**Your instructions**
Among the records that follow, find the line with "bar between two points" and the line with "const mesh = add(parent, name, new". Set down those lines and all lines between them exactly, without adding anything.

**Source data**
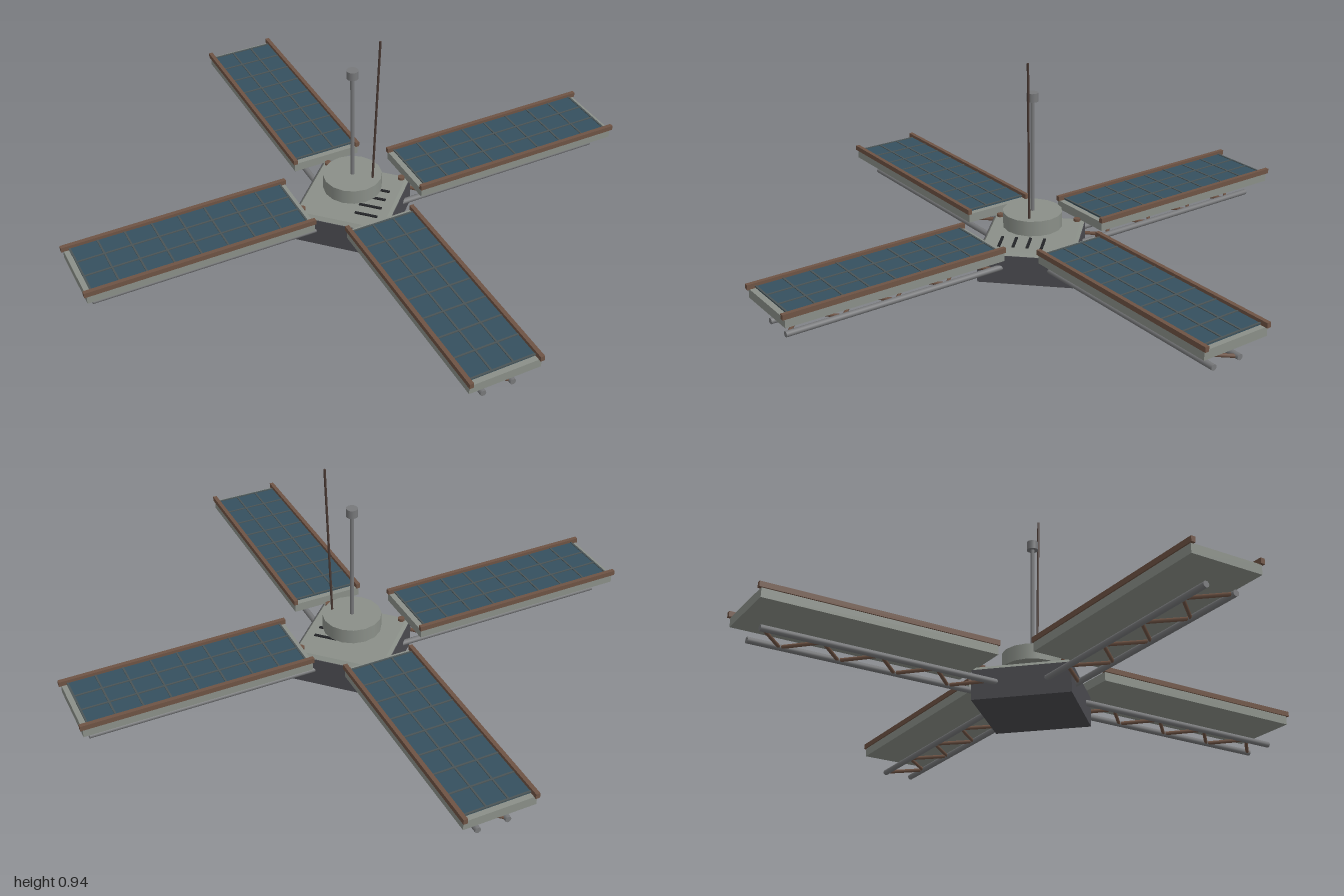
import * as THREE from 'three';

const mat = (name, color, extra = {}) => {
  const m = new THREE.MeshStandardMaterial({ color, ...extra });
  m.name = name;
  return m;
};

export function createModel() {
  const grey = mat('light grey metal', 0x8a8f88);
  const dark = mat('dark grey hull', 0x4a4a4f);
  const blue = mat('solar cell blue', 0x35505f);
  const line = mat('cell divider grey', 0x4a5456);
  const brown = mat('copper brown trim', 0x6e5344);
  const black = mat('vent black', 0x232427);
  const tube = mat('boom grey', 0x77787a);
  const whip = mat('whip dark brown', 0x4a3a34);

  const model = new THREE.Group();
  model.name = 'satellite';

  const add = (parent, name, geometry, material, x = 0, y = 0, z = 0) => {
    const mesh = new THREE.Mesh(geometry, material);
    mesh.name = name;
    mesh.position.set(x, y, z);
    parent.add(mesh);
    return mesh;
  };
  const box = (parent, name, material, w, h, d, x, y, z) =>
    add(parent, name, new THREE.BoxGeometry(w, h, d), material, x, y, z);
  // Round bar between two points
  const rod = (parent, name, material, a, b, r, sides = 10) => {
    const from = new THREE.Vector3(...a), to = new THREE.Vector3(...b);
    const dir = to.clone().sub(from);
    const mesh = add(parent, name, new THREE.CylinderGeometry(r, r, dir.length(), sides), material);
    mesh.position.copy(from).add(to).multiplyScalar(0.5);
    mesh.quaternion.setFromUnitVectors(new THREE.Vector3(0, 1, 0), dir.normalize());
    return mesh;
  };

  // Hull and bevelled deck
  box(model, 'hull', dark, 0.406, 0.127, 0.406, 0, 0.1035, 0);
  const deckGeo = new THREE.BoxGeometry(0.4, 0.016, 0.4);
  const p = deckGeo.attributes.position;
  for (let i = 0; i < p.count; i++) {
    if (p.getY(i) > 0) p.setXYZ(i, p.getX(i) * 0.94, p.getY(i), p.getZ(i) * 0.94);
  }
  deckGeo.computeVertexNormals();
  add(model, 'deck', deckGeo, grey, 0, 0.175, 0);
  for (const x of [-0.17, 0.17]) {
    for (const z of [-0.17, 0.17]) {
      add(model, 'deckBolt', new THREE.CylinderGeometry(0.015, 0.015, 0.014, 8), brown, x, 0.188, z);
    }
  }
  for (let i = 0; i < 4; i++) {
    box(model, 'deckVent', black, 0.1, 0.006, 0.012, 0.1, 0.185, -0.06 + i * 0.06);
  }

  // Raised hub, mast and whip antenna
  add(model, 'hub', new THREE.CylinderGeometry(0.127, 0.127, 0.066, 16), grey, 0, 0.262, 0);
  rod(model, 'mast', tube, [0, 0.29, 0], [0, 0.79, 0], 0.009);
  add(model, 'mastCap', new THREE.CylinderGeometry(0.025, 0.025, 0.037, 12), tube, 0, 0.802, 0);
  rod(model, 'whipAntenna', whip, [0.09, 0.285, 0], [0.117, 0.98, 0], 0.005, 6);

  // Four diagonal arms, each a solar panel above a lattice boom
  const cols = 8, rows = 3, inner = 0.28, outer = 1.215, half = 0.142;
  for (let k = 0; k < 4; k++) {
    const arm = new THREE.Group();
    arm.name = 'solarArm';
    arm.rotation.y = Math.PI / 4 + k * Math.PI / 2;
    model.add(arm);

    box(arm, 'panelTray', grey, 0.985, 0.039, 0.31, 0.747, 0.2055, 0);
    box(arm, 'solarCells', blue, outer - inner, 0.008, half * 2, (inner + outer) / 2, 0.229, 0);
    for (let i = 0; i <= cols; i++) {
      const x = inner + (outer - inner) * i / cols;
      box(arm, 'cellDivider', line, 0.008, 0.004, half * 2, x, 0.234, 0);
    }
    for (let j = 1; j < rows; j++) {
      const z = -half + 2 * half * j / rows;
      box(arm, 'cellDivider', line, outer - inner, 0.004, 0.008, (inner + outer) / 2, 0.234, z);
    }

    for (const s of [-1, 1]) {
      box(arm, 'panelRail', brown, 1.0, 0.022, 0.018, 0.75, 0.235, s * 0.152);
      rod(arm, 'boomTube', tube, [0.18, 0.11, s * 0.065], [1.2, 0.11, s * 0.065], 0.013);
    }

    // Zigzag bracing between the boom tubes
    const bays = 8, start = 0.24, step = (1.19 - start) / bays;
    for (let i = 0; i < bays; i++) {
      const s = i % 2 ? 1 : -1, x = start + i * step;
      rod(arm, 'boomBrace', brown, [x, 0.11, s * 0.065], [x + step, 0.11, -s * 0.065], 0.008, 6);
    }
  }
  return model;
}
...
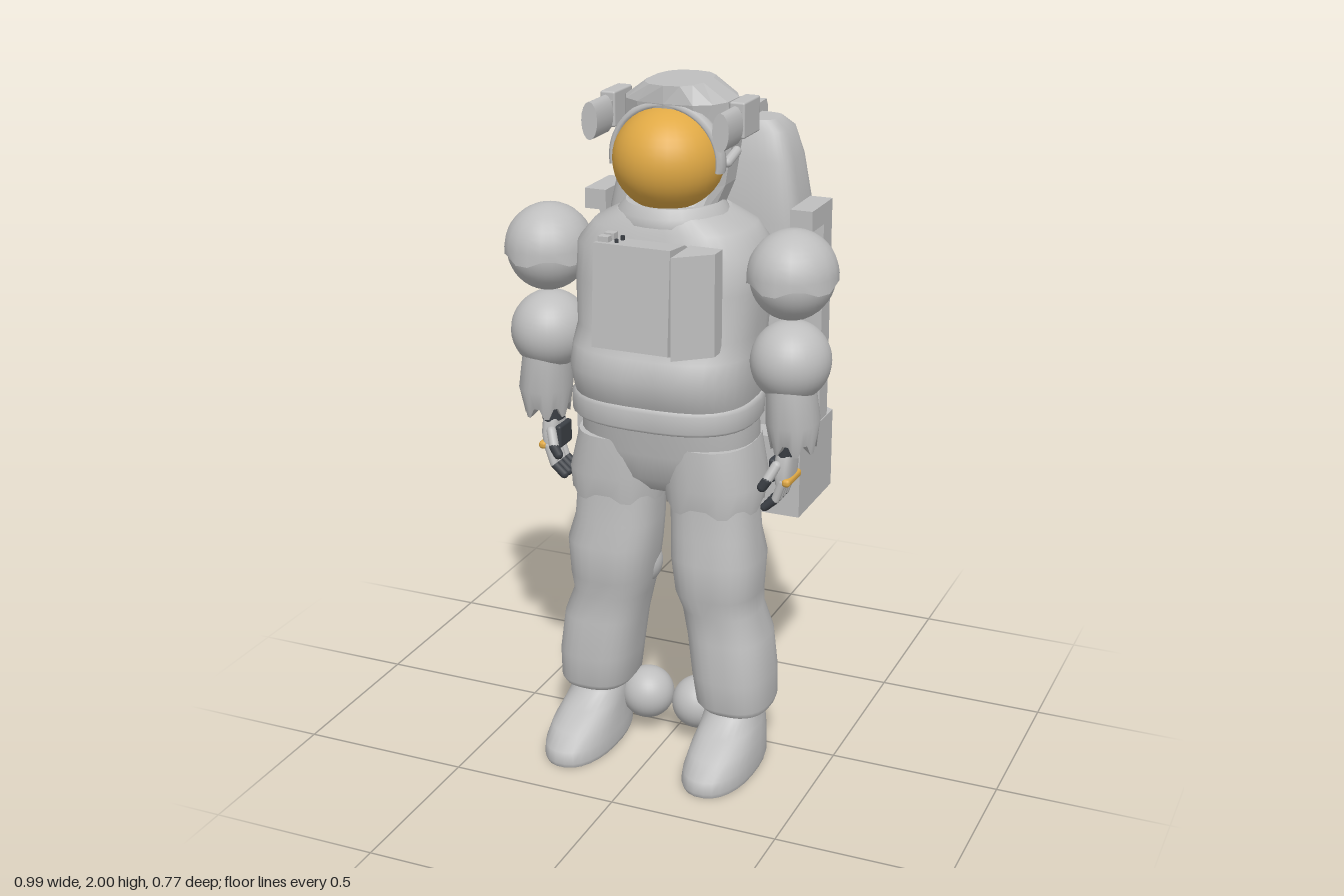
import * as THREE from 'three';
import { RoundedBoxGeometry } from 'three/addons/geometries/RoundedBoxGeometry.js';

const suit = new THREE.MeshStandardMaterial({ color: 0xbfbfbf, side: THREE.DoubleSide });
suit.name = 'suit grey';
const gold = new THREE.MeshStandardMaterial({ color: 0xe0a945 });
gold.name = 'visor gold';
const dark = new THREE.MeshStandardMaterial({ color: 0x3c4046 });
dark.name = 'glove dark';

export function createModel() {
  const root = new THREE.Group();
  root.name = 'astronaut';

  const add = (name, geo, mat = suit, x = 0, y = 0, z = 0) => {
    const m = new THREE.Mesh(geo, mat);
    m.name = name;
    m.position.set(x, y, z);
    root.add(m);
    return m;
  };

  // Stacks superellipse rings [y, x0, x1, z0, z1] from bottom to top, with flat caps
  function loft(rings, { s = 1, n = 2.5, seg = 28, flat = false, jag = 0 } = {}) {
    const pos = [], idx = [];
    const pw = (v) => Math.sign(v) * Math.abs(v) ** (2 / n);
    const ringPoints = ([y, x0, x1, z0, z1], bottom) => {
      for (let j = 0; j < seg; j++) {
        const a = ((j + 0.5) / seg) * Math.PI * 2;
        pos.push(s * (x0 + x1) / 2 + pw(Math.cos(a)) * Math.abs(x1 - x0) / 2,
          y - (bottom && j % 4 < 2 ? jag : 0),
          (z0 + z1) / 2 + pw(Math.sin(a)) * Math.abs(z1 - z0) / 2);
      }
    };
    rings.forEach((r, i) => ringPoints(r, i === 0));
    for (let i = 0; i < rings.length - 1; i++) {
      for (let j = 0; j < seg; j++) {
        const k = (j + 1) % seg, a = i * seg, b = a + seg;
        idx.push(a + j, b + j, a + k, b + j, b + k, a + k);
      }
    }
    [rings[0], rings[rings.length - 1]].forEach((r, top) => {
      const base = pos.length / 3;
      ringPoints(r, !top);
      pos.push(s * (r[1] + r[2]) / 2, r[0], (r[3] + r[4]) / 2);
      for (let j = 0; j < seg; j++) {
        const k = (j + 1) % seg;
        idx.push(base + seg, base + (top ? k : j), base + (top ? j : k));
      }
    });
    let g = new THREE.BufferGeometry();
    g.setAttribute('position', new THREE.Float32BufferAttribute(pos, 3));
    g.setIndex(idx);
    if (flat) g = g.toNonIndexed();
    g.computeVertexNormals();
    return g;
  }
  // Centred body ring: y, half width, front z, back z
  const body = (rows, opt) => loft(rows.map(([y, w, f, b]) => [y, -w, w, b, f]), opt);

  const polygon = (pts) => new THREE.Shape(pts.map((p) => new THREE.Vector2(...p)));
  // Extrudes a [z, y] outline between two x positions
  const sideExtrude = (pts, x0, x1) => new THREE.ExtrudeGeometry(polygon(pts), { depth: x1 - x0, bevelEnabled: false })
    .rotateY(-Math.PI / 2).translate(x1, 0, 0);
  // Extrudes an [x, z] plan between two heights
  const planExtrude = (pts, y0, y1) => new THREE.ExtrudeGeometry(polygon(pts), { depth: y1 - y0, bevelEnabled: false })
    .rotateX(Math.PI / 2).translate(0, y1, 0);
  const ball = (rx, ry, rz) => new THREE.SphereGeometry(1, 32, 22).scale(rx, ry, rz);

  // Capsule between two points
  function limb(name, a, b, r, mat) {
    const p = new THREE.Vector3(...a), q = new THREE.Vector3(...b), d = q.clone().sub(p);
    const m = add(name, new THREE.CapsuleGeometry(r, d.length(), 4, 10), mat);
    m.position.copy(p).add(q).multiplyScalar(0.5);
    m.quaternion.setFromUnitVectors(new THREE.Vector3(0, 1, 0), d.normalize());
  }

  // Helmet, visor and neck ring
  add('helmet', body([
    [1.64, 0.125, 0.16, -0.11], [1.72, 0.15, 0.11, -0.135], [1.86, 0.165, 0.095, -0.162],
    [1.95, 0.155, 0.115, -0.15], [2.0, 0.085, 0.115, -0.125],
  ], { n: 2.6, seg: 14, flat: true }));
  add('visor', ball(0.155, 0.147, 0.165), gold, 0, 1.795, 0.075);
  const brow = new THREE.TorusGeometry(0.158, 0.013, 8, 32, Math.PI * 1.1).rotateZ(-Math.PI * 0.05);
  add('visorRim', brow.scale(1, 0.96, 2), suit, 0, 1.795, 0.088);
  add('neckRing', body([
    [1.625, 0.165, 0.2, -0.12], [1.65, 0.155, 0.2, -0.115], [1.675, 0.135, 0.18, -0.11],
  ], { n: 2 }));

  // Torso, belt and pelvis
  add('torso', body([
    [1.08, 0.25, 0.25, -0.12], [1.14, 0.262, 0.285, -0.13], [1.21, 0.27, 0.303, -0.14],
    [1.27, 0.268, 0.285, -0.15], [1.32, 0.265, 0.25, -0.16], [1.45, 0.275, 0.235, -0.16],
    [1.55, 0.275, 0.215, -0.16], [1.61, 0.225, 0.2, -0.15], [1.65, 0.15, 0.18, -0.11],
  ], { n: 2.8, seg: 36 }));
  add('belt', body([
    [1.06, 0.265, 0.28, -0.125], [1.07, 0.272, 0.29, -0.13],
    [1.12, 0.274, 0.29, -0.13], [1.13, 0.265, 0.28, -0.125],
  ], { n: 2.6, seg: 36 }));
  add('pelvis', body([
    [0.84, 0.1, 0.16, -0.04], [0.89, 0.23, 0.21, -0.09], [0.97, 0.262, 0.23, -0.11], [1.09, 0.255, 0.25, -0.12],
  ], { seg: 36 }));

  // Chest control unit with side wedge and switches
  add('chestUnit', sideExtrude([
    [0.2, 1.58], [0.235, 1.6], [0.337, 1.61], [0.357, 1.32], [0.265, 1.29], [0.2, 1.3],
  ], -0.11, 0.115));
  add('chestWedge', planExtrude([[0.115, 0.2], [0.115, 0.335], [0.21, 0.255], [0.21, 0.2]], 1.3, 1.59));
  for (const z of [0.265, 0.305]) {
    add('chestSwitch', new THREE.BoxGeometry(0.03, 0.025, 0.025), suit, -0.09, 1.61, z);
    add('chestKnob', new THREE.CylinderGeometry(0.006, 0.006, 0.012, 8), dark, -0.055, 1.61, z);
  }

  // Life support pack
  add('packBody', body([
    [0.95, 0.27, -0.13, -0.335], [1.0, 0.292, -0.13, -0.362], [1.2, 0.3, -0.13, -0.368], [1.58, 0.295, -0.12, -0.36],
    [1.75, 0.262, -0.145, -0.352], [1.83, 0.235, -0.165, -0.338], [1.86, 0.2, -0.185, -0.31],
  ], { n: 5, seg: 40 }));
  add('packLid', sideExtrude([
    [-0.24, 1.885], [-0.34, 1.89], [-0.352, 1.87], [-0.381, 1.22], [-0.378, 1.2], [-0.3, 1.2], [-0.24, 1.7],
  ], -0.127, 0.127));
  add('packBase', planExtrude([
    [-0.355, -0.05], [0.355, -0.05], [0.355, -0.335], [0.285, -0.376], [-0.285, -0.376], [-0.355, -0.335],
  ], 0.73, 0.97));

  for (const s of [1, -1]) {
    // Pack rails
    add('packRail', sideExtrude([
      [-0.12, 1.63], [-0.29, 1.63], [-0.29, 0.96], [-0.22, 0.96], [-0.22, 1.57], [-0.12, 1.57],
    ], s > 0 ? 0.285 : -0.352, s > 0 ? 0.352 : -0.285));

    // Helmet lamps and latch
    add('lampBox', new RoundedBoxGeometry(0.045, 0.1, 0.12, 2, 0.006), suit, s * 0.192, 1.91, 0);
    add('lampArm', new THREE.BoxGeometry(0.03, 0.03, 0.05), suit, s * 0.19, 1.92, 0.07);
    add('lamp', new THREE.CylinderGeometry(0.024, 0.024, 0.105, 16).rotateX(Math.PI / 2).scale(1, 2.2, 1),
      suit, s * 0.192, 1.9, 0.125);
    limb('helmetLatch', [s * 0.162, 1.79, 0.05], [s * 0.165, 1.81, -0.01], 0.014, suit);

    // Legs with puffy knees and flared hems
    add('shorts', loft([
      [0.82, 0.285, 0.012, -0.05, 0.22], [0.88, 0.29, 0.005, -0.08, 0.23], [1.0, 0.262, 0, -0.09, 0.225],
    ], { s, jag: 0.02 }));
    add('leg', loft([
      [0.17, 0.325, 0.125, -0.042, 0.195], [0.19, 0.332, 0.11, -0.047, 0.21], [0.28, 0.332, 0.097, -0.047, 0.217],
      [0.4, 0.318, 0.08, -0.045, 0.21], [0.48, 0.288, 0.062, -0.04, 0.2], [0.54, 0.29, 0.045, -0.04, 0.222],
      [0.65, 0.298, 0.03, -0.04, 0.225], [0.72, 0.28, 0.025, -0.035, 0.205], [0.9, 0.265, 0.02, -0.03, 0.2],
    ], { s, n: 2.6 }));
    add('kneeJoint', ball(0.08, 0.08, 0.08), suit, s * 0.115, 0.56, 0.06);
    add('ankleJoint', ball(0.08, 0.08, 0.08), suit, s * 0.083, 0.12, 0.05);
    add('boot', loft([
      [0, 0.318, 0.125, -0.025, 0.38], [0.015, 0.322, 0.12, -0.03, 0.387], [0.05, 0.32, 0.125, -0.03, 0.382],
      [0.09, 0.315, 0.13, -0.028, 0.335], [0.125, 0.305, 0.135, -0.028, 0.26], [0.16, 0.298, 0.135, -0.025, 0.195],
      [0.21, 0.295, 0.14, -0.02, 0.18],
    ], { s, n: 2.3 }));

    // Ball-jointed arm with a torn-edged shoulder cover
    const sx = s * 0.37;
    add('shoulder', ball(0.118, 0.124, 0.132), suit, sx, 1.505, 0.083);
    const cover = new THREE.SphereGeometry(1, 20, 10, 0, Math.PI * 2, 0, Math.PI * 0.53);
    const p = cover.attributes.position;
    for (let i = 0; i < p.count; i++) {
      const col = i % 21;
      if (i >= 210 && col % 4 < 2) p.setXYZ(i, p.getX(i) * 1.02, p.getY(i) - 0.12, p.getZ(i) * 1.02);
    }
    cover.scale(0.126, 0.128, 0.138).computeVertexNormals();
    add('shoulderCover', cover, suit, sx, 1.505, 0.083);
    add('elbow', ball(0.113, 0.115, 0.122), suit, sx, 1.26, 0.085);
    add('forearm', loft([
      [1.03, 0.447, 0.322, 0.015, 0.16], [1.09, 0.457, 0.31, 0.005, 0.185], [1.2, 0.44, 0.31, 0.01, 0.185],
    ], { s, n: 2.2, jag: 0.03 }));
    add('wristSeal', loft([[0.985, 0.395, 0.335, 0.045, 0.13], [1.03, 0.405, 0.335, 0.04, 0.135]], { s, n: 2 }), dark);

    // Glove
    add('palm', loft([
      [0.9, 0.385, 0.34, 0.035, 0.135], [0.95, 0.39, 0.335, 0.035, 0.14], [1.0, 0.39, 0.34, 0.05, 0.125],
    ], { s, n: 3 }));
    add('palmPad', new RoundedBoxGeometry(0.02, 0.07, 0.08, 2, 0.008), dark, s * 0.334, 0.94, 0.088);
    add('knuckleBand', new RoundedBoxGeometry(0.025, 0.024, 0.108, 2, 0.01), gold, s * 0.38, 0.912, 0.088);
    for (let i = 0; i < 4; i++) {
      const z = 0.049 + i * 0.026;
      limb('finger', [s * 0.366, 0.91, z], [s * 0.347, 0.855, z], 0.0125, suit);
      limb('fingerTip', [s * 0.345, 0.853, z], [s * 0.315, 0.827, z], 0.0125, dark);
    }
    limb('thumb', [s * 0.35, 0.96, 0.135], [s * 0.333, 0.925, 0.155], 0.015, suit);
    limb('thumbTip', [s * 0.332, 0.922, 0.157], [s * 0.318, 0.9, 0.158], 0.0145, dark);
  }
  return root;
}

**Your response**
  // Round bar between two points
  const rod = (parent, name, material, a, b, r, sides = 10) => {
    const from = new THREE.Vector3(...a), to = new THREE.Vector3(...b);
    const dir = to.clone().sub(from);
    const mesh = add(parent, name, new THREE.CylinderGeometry(r, r, dir.length(), sides), material);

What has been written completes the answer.